A new pavilion in Woodstock aimed at being both a gathering for people and a versatile venue could be designed and shovel-ready by the beginning of 2023, Woodstock officials said.
The pavilion, which is still in the conceptual phase, could be an extension of the city’s historic Square, Mayor Mike Turner said, calling it a “modern gathering place” that could strengthen the downtown.
In addition to it being a park-style area where people could gather, it could also host a variety of events, such as concerts, farmers’ markets and festivals, Turner said.
The pavilion, as currently rendered, would go in the downtown area next to Woodstock Metra Station East off Clay Street, Executive Director of Business Development Danielle Gulli said. She said she thinks it’s a great area to have a community-gathering area.
If the pavilion comes to fruition, another idea is to create a system around it that would allow the open area to become an ice-skating spot in the winter, Turner said.
“I think it has the potential to really energize downtown with additional residents, commercial opportunities and … make Woodstock an even better place to live and visit,” Turner said.
The hope is for it to draw more businesses to the area, Turner said.
Paired with various infrastructure projects Woodstock has planned, it could help with density in the downtown area, Gulli said.
“We’ve got an opportunity in the downtown for development,” Gulli said. “We have a lot of unique opportunity sites. When you look at all that, Woodstock is very ripe.”
Woodstock Chamber of Commerce President Brad Ball said he thinks it’s a neat idea and could help attract business to the city.
“I think it is a very interesting design and concept that I think captured a lot of people’s interest,” Ball said. “We’re very interested to see how the details and design progresses.”
Turner said he took the idea to PanCor Construction, who drew up a concept plan that “blew me out of the water,” he said. The city, as part of looking into costs, opted to buy the plan to talk with other developers.
So early in the process, it’s hard to know what the cost could be, Turner said, though there are some thoughts on how to pay for it, including sponsorships, ticketed events to the pavilion, fundraising, tax increment financing, and federal COVID-19 stimulus dollars from the American Rescue Plan Act, from which the city received $3.4 million.
“We think it’s doable to finance it through a combination of methods,” Turner said. “I’m not looking to use debt or property taxes.”
Gulli called a timeline that sees the project ready to construct by the end of the year “aggressive,” though the tentative goal is to have the final decision from City Council by the end of the year. The pavilion could then be built around 2023 or 2024, Turner said.

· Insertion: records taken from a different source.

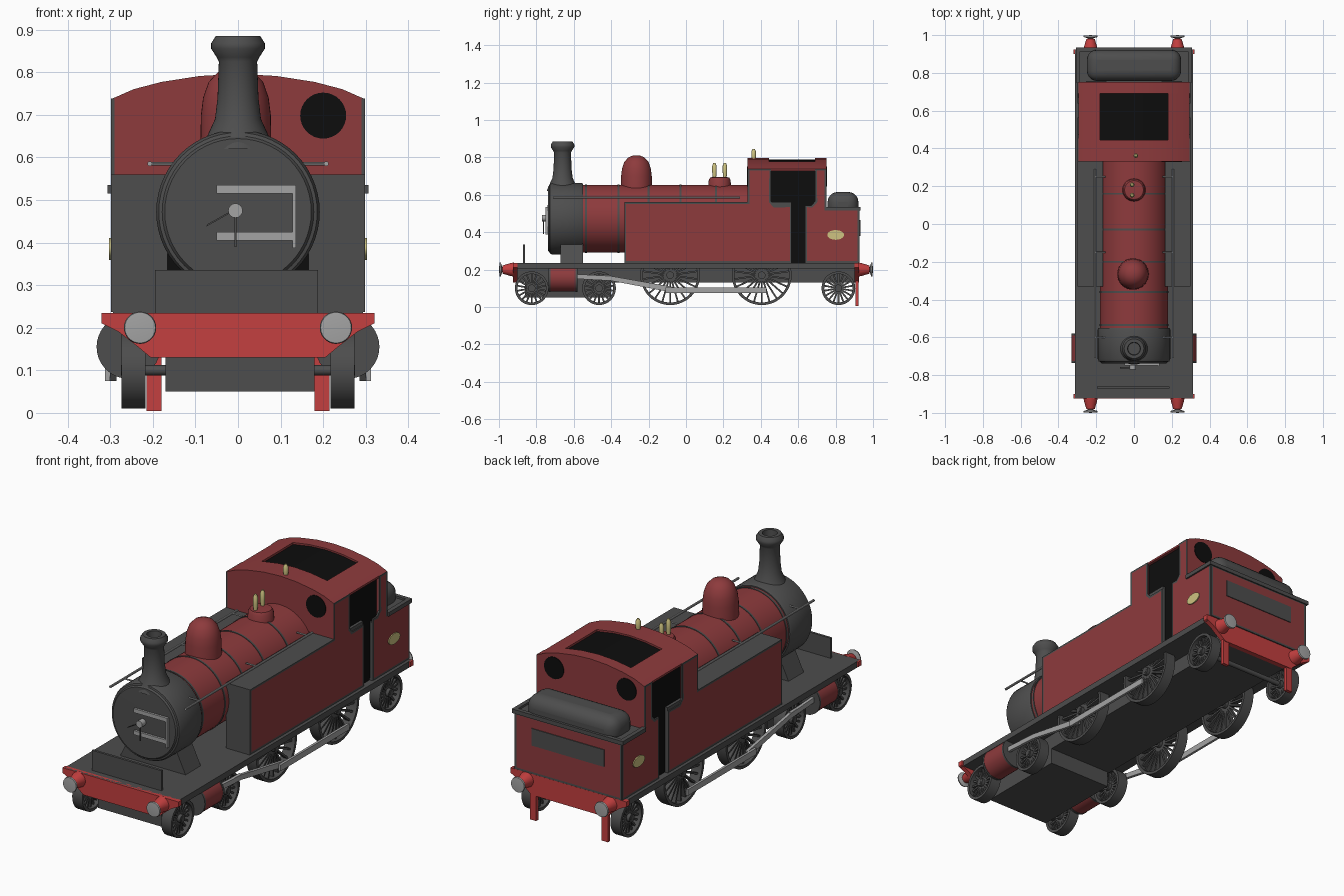
import bpy, bmesh, math
from mathutils import Matrix, Vector

cube = bpy.data.objects.get("Cube")
if cube:
    bpy.data.objects.remove(cube)


def material(name, r, g, b):
    m = bpy.data.materials.new(name)
    m.use_nodes = True
    m.diffuse_color = (r, g, b, 1)
    m.node_tree.nodes["Principled BSDF"].inputs["Base Color"].default_value = (r, g, b, 1)
    return m


GREY = material("dark grey", .075, .075, .075)
RED = material("deep red", .27, .043, .046)
BRIGHT = material("bright red", .55, .05, .05)
STEEL = material("pale steel", .37, .37, .37)
BRASS = material("brass", .62, .55, .22)
BLACK = material("black", .004, .004, .004)


def finish(name, bm, *mats):
    bmesh.ops.recalc_face_normals(bm, faces=bm.faces)
    me = bpy.data.meshes.new(name)
    bm.to_mesh(me)
    bm.free()
    for m in mats:
        me.materials.append(m)
    me.shade_smooth()
    me.set_sharp_from_angle(angle=math.radians(35))
    ob = bpy.data.objects.new(name, me)
    bpy.context.scene.collection.objects.link(ob)
    return ob


def box(name, x, y, z, mat):
    """Box from (low, high) ranges."""
    bm = bmesh.new()
    lo, hi = Vector((x[0], y[0], z[0])), Vector((x[1], y[1], z[1]))
    bmesh.ops.create_cube(bm, size=1, matrix=Matrix.Translation((lo + hi) / 2)
                          @ Matrix.Diagonal((*(hi - lo), 1)))
    return finish(name, bm, mat)


def prism(name, pts, axis, start, end, *mats, border=0):
    """Extrude a profile along x or y; an optional border frames the end face."""
    bm = bmesh.new()
    if axis == "x":
        vs, step = [bm.verts.new((start, a, b)) for a, b in pts], Vector((end - start, 0, 0))
    else:
        vs, step = [bm.verts.new((a, start, b)) for a, b in pts], Vector((0, end - start, 0))
    face = bm.faces.new(vs)
    geom = bmesh.ops.extrude_face_region(bm, geom=[face], use_keep_orig=True)["geom"]
    bmesh.ops.translate(bm, vec=step, verts=[v for v in geom if isinstance(v, bmesh.types.BMVert)])
    bmesh.ops.recalc_face_normals(bm, faces=bm.faces)
    if border:
        bm.normal_update()
        outer = [f for f in bm.faces if f.normal.dot(step.normalized()) > .9]
        bmesh.ops.inset_individual(bm, faces=outer, thickness=border)
        for f in outer:
            f.material_index = 1
    return finish(name, bm, *mats)


TURN = {"x": Matrix.Rotation(math.pi / 2, 4, "Y"), "y": Matrix.Rotation(-math.pi / 2, 4, "X"),
        "z": Matrix.Identity(4)}


def add_lathe(bm, profile, axis, at, steps=40, closed=False):
    vs = [bm.verts.new((r, 0, h)) for r, h in profile]
    edges = [bm.edges.new(p) for p in zip(vs, vs[1:])]
    if closed:
        edges.append(bm.edges.new((vs[-1], vs[0])))
    old = set(bm.verts) - set(vs)
    bmesh.ops.spin(bm, geom=vs + edges, cent=(0, 0, 0), axis=(0, 0, 1),
                   angle=math.tau, steps=steps, use_duplicate=False)
    new = [v for v in bm.verts if v not in old]
    bmesh.ops.transform(bm, matrix=Matrix.Translation(at) @ TURN[axis], verts=new)
    bmesh.ops.remove_doubles(bm, verts=new, dist=.0001)


def lathe(name, profile, axis, at, mat, steps=40):
    bm = bmesh.new()
    add_lathe(bm, profile, axis, at, steps)
    return finish(name, bm, mat)


def rod(name, r, lo, hi, axis, at, mat, steps=16):
    return lathe(name, [(0, lo), (r, lo), (r, hi), (0, hi)], axis, at, mat, steps)


def wheel(name, x, y, r, spokes):
    """Spoked wheel with rim, hub and thin boxes for spokes."""
    bm = bmesh.new()
    z, w = r + .01, .028
    add_lathe(bm, [(r - .014, -w), (r, -w), (r, w), (r - .014, w)], "x", (x, y, z), 48, True)
    add_lathe(bm, [(0, -w), (.02, -w), (.02, w), (0, w)], "x", (x, y, z), 20)
    for i in range(spokes):
        turn = Matrix.Rotation(math.tau * i / spokes, 4, "X")
        bmesh.ops.create_cube(bm, size=1, matrix=Matrix.Translation((x, y, z)) @ turn
                              @ Matrix.Translation((0, 0, r / 2)) @ Matrix.Diagonal((.022, .009, r - .02, 1)))
    finish(name, bm, GREY)


# Chassis and footplate
box("footplate", (-.312, .312), (-.92, .92), (.205, .235), GREY)
box("main_frame", (-.18, .18), (-.9, .9), (.13, .206), GREY)
box("bogie_frame", (-.17, .18), (-.86, -.4), (.05, .135), GREY)
box("front_upright_plate", (-.195, .188), (-.872, -.86), (.235, .335), GREY)

# Wheels and axles
for y, r, n in ((-.825, .09, 18), (-.465, .09, 18), (-.085, .16, 22), (.405, .16, 22), (.815, .09, 18)):
    for side, s in (("left", 1), ("right", -1)):
        wheel(f"{side}_wheel", s * .245, y, r, n)
    rod("axle", .012, -.275, .275, "x", (0, y, r + .01), GREY)

# Buffer beams, buffers and rear guard irons
beam = [(-.32, .235), (-.32, .21), (-.28, .19), (-.235, .155), (-.205, .13)]
beam += [(-x, z) for x, z in reversed(beam)]
for end, e in (("front", -1), ("rear", 1)):
    prism(f"{end}_buffer_beam", beam, "y", e * .9, e * .925, BRIGHT)
    for s in (1, -1):
        lathe(f"{end}_buffer_shank", [(0, 0), (.038, 0), (.034, e * .02), (.022, e * .06), (.012, e * .063),
              (.012, e * .07), (0, e * .07)], "y", (s * .23, e * .92, .2), BRIGHT, 24)
        lathe(f"{end}_buffer_head", [(0, e * .98), (.02, e * .985), (.038, e * .99), (.036, e * .997), (0, e)],
              "y", (s * .23, 0, .2), STEEL, 28)
for s in (1, -1):
    box("rear_guard_iron", sorted((s * .18, s * .215)), (.905, .922), (.005, .14), BRIGHT)

# Cylinders and rods
for s in (1, -1):
    rod("cylinder", .073, -.725, -.59, "y", (s * .257, 0, .155), RED, 36)
    for y in (-.735, -.59):
        rod("cylinder_cover", .075, y, y + .01, "y", (s * .257, 0, .155), GREY, 36)
    x0, x1 = s * .285, s * .3
    rod("piston_rod", .01, -.6, -.4, "y", (s * .29, 0, .16), STEEL)
    prism("connecting_rod", [(-.58, .175), (-.4, .165), (-.06, .105), (-.06, .075), (-.4, .14), (-.58, .15)],
          "x", x0, x1, STEEL)
    box("coupling_rod", sorted((x1, s * .312)), (-.11, .43), (.075, .105), STEEL)

# Boiler, bands and smokebox
CZ = .472
rod("boiler", .181, -.56, .357, "y", (0, 0, CZ), RED, 56)
for y in (-.535, -.36, -.2, -.03, .16, .34):
    rod("boiler_band", .1835, y - .005, y + .005, "y", (0, 0, CZ), GREY, 56)
lathe("smokebox", [(0, -.74), (.172, -.738), (.178, -.73), (.186, -.728), (.192, -.715), (.192, -.56),
                   (.187, -.55), (0, -.55)], "y", (0, 0, CZ), GREY, 56)
prism("smokebox_saddle", [(-.18, .235), (.18, .235), (.13, .34), (-.13, .34)], "y", -.67, -.55, GREY)

# Smokebox door fittings
for z in (.415, .525):
    box("door_hinge_strap", (-.05, .135), (-.75, -.735), (z - .01, z + .01), STEEL)
box("door_hinge_post", (.128, .136), (-.752, -.735), (.387, .535), STEEL)
rod("door_knob", .017, -.77, -.735, "y", (-.006, 0, .475), STEEL)
prism("door_handle", [(-.01, .474), (-.075, .437), (-.072, .443), (-.006, .48)], "y", -.765, -.758, GREY)
box("door_lever", (-.008, -.003), (-.765, -.758), (.39, .475), GREY)

# Chimney, dome, safety valves, whistle
lathe("chimney", [(0, .62), (.085, .62), (.07, .655), (.054, .69), (.048, .74), (.045, .825), (.05, .835),
                  (.063, .855), (.063, .868), (.052, .885), (.034, .885), (.032, .85), (0, .85)],
      "z", (0, -.66, 0), GREY)
lathe("dome", [(0, .6), (.084, .6), (.082, .7), (.077, .74), (.064, .777), (.042, .8), (.02, .809), (0, .811)],
      "z", (-.005, -.265, 0), RED)
lathe("valve_base", [(0, .63), (.062, .63), (.058, .68), (.05, .693), (0, .696)], "z", (0, .18, 0), RED, 28)
for x, y, z in ((-.01, .152, .69), (-.01, .208, .69), (.01, .362, .78)):
    h = .08 if y < .3 else .065
    lathe("brass_valve", [(0, 0), (.009, 0), (.012, h * .4), (.012, h * .8), (.006, h), (0, h)],
          "z", (x, y, z), BRASS, 16)

# Side tanks and bunker bodies, with bordered side panels
tank_side = [(-.33, .237), (.565, .237), (.565, .543), (.475, .543), (.455, .565), (.455, .738),
             (.33, .738), (.33, .56), (-.33, .56)]
bunker_side = [(.637, .237), (.925, .237), (.925, .525), (.75, .525), (.75, .738), (.69, .738),
               (.69, .565), (.67, .543), (.637, .543)]
for s in (1, -1):
    box("side_tank", sorted((s * .165, s * .294)), (-.33, .565), (.235, .56), GREY)
    prism("tank_side_panel", tank_side, "x", s * .29, s * .298, GREY, RED, border=.013)
    prism("bunker_side_panel", bunker_side, "x", s * .29, s * .298, GREY, RED, border=.013)
    plate = [(.80 + .045 * math.cos(a), .385 + .026 * math.sin(a))
             for a in (math.tau * i / 28 for i in range(28))]
    prism("oval_plate", plate, "x", s * .297, s * .303, BRASS)
    rod("handrail", .006, -.71, .29, "y", (s * .207, 0, .585), STEEL, 10)
    for y in (-.6, -.15, .25):
        rod("handrail_stud", .004, .15, .207, "x", (0, y, .585), STEEL, 8).scale.x = s
box("bunker", (-.292, .292), (.637, .922), (.235, .525), GREY)
prism("bunker_back_panel", [(-.295, .237), (.295, .237), (.295, .52), (-.295, .52)], "y", .92, .928,
      GREY, RED, border=.014)
box("bunker_back_inset", (-.2, .2), (.926, .932), (.38, .465), GREY)
for s in (1, -1):
    box("bunker_rim_side", sorted((s * .285, s * .306)), (.75, .934), (.515, .535), GREY)
box("bunker_rim_back", (-.306, .306), (.914, .934), (.515, .535), GREY)
cover = box("bunker_cover", (-.25, .25), (.757, .922), (.48, .615), GREY)
bevel = cover.modifiers.new("round", "BEVEL")
bevel.width, bevel.segments = .055, 5

# Cab: arched end sheets, roof sides, dark interior
arch = [(.295, .738), (.245, .76), (.18, .777), (.09, .791), (0, .796)]
arch += [(-x, z) for x, z in reversed(arch[:-1])]
prism("cab_front", [(-.295, .56)] + [(.295, .56)] + arch, "y", .33, .445, RED)
prism("cab_back", [(-.295, .5)] + [(.295, .5)] + arch, "y", .69, .752, RED)
prism("cab_interior", [(-.28, .236), (.28, .236)] + [(x * .95, z - .008) for x, z in arch],
      "y", .44, .695, BLACK)
for s in (1, -1):
    prism("roof_side", [(s * x, z) for x, z in arch[:3]] + [(s * .18, .73), (s * .295, .728)],
          "y", .44, .695, RED)

# Round cab windows
for name, x, y in (("front_window", .2, .327), ("back_window", .2, .749), ("back_window", -.2, .749)):
    rod(name, .054, y, y + .006, "y", (x, 0, .698), BLACK, 32)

Ball said he appreciates “visionary ideas like this,” which he said could be transformative.
“I think a lot of communities spend a lot of time and effort and don’t necessarily get very far in terms of making change,” he said. “I really appreciate the effort to bring transformative change to continually make Woodstock a better place.”